You are not permitted to download, save or email this image. Visit image gallery to purchase the image.
The national taxi industry body is looking into claims against Auckland Black Cabs, owned by the biggest taxi business in New Zealand, and Auckland Airport has vowed to speak to the company about its high fares.
Christchurch businessman John Ascroft contacted the New Zealand Herald about his $198.40 fare for a 37.4km trip with Auckland Black Cabs to Albany in February - that's $5.30 for every kilometre he travelled.
The same company, which is owned by industry giant Auckland Co-op Taxis, also charged an Auckland family $155 for their 34.1km ride home to Devonport on Saturday and an Australian couple $94 for a 21.1km trip into the city last month.
Auckland Co-op Taxis is a member of the NZ Taxi Federation.
The concerned passengers contacted the Herald after we published on Saturday a price comparison by global travel company CheapFlights that showed Auckland as the third most expensive of 24 cities around the world for catching a cab from its airport to city centre.
The average Auckland taxi fare was given as $3.50 a kilometre, two places behind the most expensive city, Berlin ($4.06 a kilometre).
Mr Ascroft said his fare was unbelievable.
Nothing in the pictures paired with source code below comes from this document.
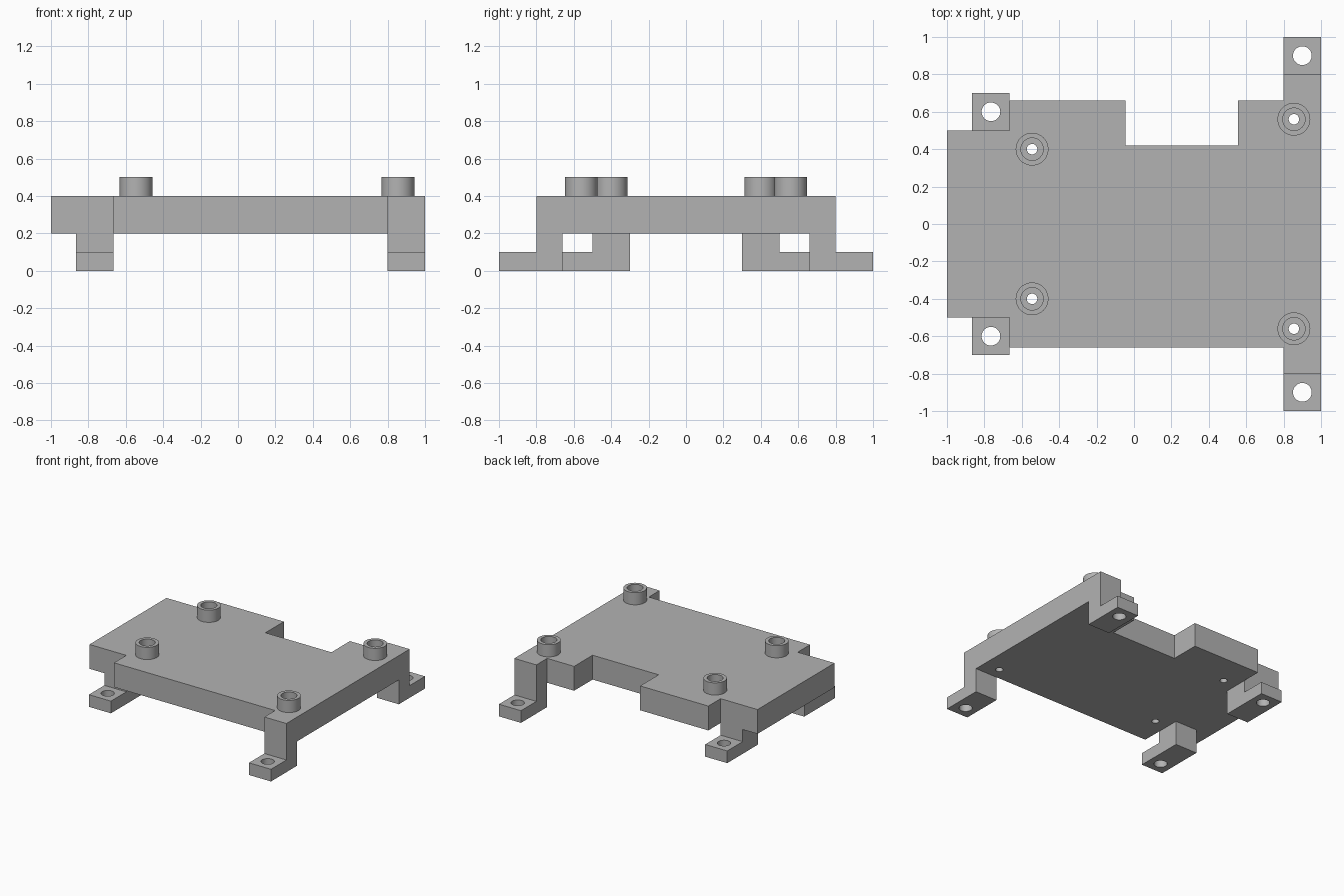
import bpy, bmesh, math

if "Cube" in bpy.data.objects:
    bpy.data.objects.remove(bpy.data.objects["Cube"])

GREY = (0.45, 0.45, 0.45, 1)
grey = bpy.data.materials.new("plain grey")
grey.use_nodes = True
grey.diffuse_color = GREY
grey.node_tree.nodes["Principled BSDF"].inputs["Base Color"].default_value = GREY


def finish(bm, name):
    bmesh.ops.recalc_face_normals(bm, faces=bm.faces)
    mesh = bpy.data.meshes.new(name)
    bm.to_mesh(mesh)
    bm.free()
    obj = bpy.data.objects.new(name, mesh)
    bpy.context.collection.objects.link(obj)
    mesh.materials.append(grey)
    return obj


def extrude(name, points, vector):
    """Solid made by pushing a flat outline along a vector."""
    bm = bmesh.new()
    face = bm.faces.new([bm.verts.new(p) for p in points])
    new = bmesh.ops.extrude_face_region(bm, geom=[face], use_keep_orig=True)["geom"]
    bmesh.ops.translate(bm, vec=vector,
                        verts=[v for v in new if isinstance(v, bmesh.types.BMVert)])
    return finish(bm, name)


def shade(obj):
    bpy.ops.object.select_all(action='DESELECT')
    obj.select_set(True)
    bpy.context.view_layer.objects.active = obj
    bpy.ops.object.shade_smooth_by_angle(angle=math.radians(30))


def drill(obj, x, y, radius):
    """Vertical through hole."""
    bpy.ops.mesh.primitive_cylinder_add(vertices=40, radius=radius, depth=2, location=(x, y, 0))
    cutter = bpy.context.object
    cutter.hide_render = True
    cutter.data.materials.append(grey)
    mod = obj.modifiers.new("hole", 'BOOLEAN')
    mod.operation, mod.solver, mod.object = 'DIFFERENCE', 'EXACT', cutter
    bpy.context.view_layer.objects.active = obj
    bpy.ops.object.modifier_apply(modifier=mod.name)
    bpy.data.objects.remove(cutter)


def lathe(name, profile, x, y):
    """Closed (radius, z) profile turned around a vertical axis."""
    bm = bmesh.new()
    verts = [bm.verts.new((r, 0, z)) for r, z in profile]
    edges = [bm.edges.new((a, b)) for a, b in zip(verts, verts[1:] + verts[:1])]
    bmesh.ops.spin(bm, geom=verts + edges, cent=(0, 0, 0), axis=(0, 0, 1),
                   angle=math.tau, steps=40, use_merge=True)
    bmesh.ops.remove_doubles(bm, verts=bm.verts, dist=0.0001)
    obj = finish(bm, name)
    obj.location = (x, y, 0)
    return obj


# Mounting plate with stepped corners and a rear notch
notch_x0, notch_x1, notch_y = -0.045, 0.555, 0.42
side = [(-1, 0.5), (-0.665, 0.5), (-0.665, 0.66)]
tab = [(0.8, 0.66), (0.8, 0.8), (1, 0.8)]
notch = [(notch_x0, 0.66), (notch_x0, notch_y), (notch_x1, notch_y), (notch_x1, 0.66)]
outline = side + notch + tab + [(x, -y) for x, y in reversed(side + tab)]
plate = extrude("plate", [(x, y, 0.2) for x, y in outline], (0, 0, 0.2))

ends = {"front": -1, "back": 1}

# Hollow standoffs over small screw holes
ring = [(0.06, 0.4), (0.06, 0.5), (0.0875, 0.5), (0.0875, 0.4)]
for end, s in ends.items():
    for hand, x, y in (("right", -0.545, 0.4), ("left", 0.855, 0.56)):
        drill(plate, x, s * y, 0.028)
        shade(lathe(f"{end}_{hand}_standoff", ring, x, s * y))
shade(plate)

# L-shaped feet: post up to the plate, drilled toe pointing outward
for end, s in ends.items():
    for hand, x, inner, post, toe in (("right", -0.865, 0.3, 0.5, 0.7),
                                      ("left", 0.8, 0.66, 0.8, 1.0)):
        shape = [(inner, 0), (toe, 0), (toe, 0.1), (post, 0.1), (post, 0.2), (inner, 0.2)]
        foot = extrude(f"{end}_{hand}_foot", [(x, s * y, z) for y, z in shape], (0.2, 0, 0))
        drill(foot, x + 0.1, s * (toe - 0.1), 0.05)
        shade(foot)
He laid a complaint with the firm, but it never responded. He was concerned about the impact on "unsuspecting"tourists. "Black Cabs in particular ... it really upsets me from a tourism point of view."
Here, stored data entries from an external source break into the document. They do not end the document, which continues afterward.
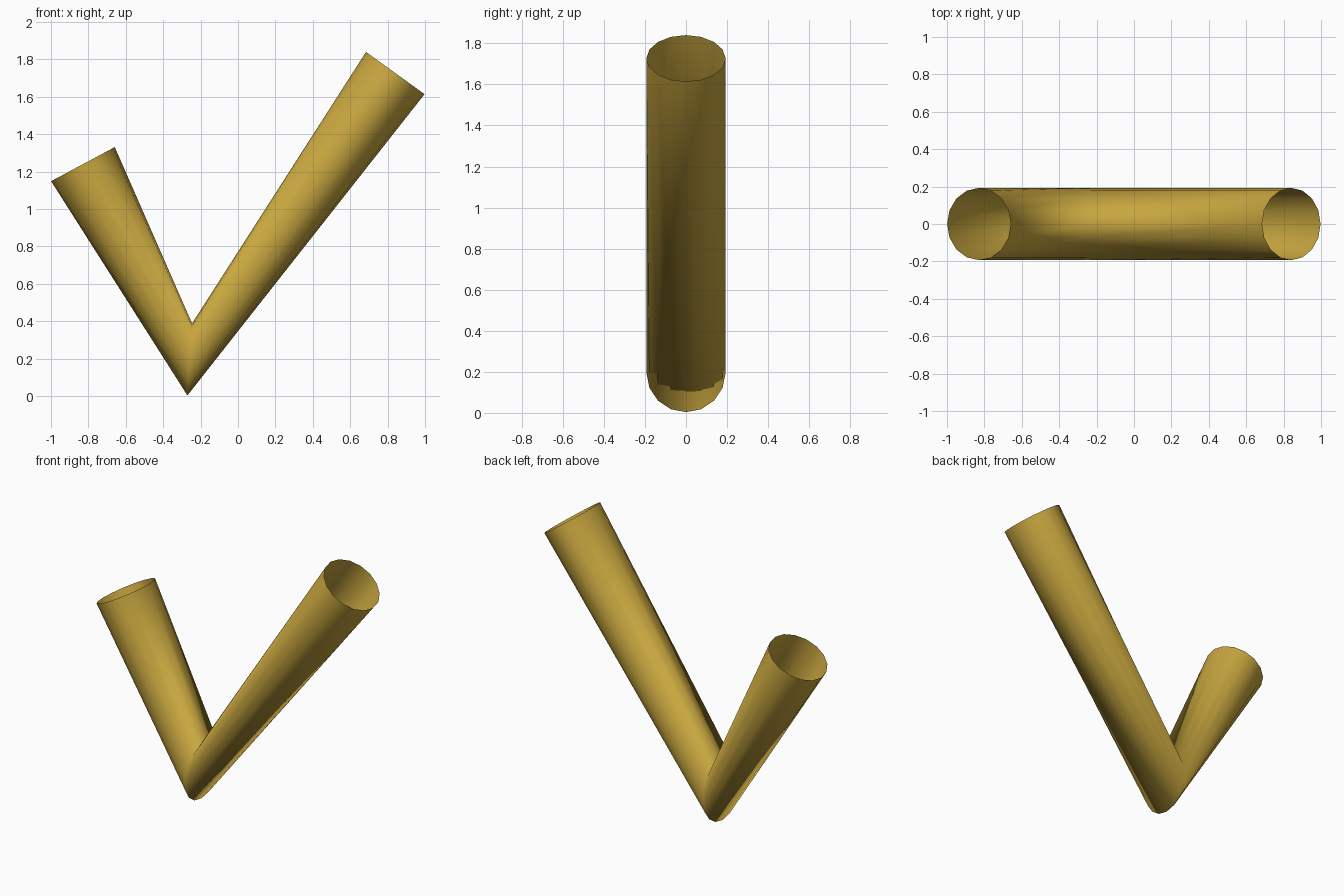
import bpy, bmesh, math
from mathutils import Vector

if "Cube" in bpy.data.objects:
    bpy.data.objects.remove(bpy.data.objects["Cube"])

SIDES = 16
RADIUS = 0.193

# Ring stations: centre and direction of the in-plane (xz) radius
STATIONS = [
    (Vector((-0.829, 0, 1.24)), Vector((0.17, 0, 0.091))),     # short arm end
    (Vector((-0.258, 0, 0.196)), Vector((0.0125, 0, 0.193))),  # elbow
    (Vector((0.841, 0, 1.727)), Vector((-0.156, 0, 0.1125))),  # long arm end
]

gold = bpy.data.materials.new("gold")
gold.diffuse_color = (0.58, 0.385, 0.05, 1)
gold.use_nodes = True
gold.node_tree.nodes["Principled BSDF"].inputs["Base Color"].default_value = gold.diffuse_color

# Open bent tube: bridge the three rings
bm = bmesh.new()
rings = []
for centre, across in STATIONS:
    u = across.normalized() * RADIUS
    v = Vector((0, RADIUS, 0))
    angles = [2 * math.pi * i / SIDES for i in range(SIDES)]
    rings.append([bm.verts.new(centre + u * math.cos(a) + v * math.sin(a)) for a in angles])
for a, b in zip(rings, rings[1:]):
    for i in range(SIDES):
        j = (i + 1) % SIDES
        bm.faces.new((a[i], b[i], b[j], a[j]))

# Point the faces outward from the tube axis
bm.normal_update()
first = bm.faces[:][0]
axis_mid = (STATIONS[0][0] + STATIONS[1][0]) / 2
if first.normal.dot(first.calc_center_median() - axis_mid) < 0:
    bmesh.ops.reverse_faces(bm, faces=bm.faces[:])
for f in bm.faces:
    f.smooth = True

mesh = bpy.data.meshes.new("bent_tube")
bm.to_mesh(mesh)
bm.free()
mesh.materials.append(gold)
tube = bpy.data.objects.new("bent_tube", mesh)
bpy.context.collection.objects.link(tube)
Auckland Airport general manager Richard Barker said he was concerned by the claims and would be speaking to taxi operators.
"I am horrified that someone could be charged that much. I want people to get the best-value transport into the city and I am more than happy to take it up with Black Cabs."
The airport had no control over prices in the deregulated industry, but companies provided their NZ Transport Agency-approved pricing schedules as part of a tender process to be able to operate from the airport.
"Based on the rates the taxi companies provide to us ... there should be no way it should have gone anywhere close to what he was charged."
Mr Barker said staff provided advice on where to get transport and which modes were the most affordable.
New Zealand Taxi Federation president Roger Heale said he was disgusted and would ensure the matter was investigated.
"It is something that I will take up with Auckland Co-op because if you are aligned with a company that is demanding a certain standard of its taxis then it should be uniform and there is no way that they should allow their drivers to [charge] like that.
"It is up to those companies that are associated with the Fed to bring those companies they purchase whose operators are really not compliant up to standard ... but unfortunately that doesn't happen overnight."
Mark O'Brien, compliance officer for all Auckland Co-op Taxis-owned brands, said he did not recall Mr Ascroft's complaint. However, he agreed the fare sounded too high and said he would investigate.
He would also follow up the other two incidents, but said passengers should be checking fare schedules before getting into a taxi.
In April an Australian couple, who did not wish to be named, contacted the Taxi Federation after being charged $94 for a 21.1km journey from the airport to the Rydges Auckland Hotel in the city centre.
The taxi driver, Ray Chandra, told the Herald: "That's the normal price of a taxi ... it can be up to $130. It depends on traffic and all that."
The Transport Agency approves taxi companies' rates and investigates complaints if they cannot be resolved between a passenger and a firm.
- Morgan Tait, NZ Herald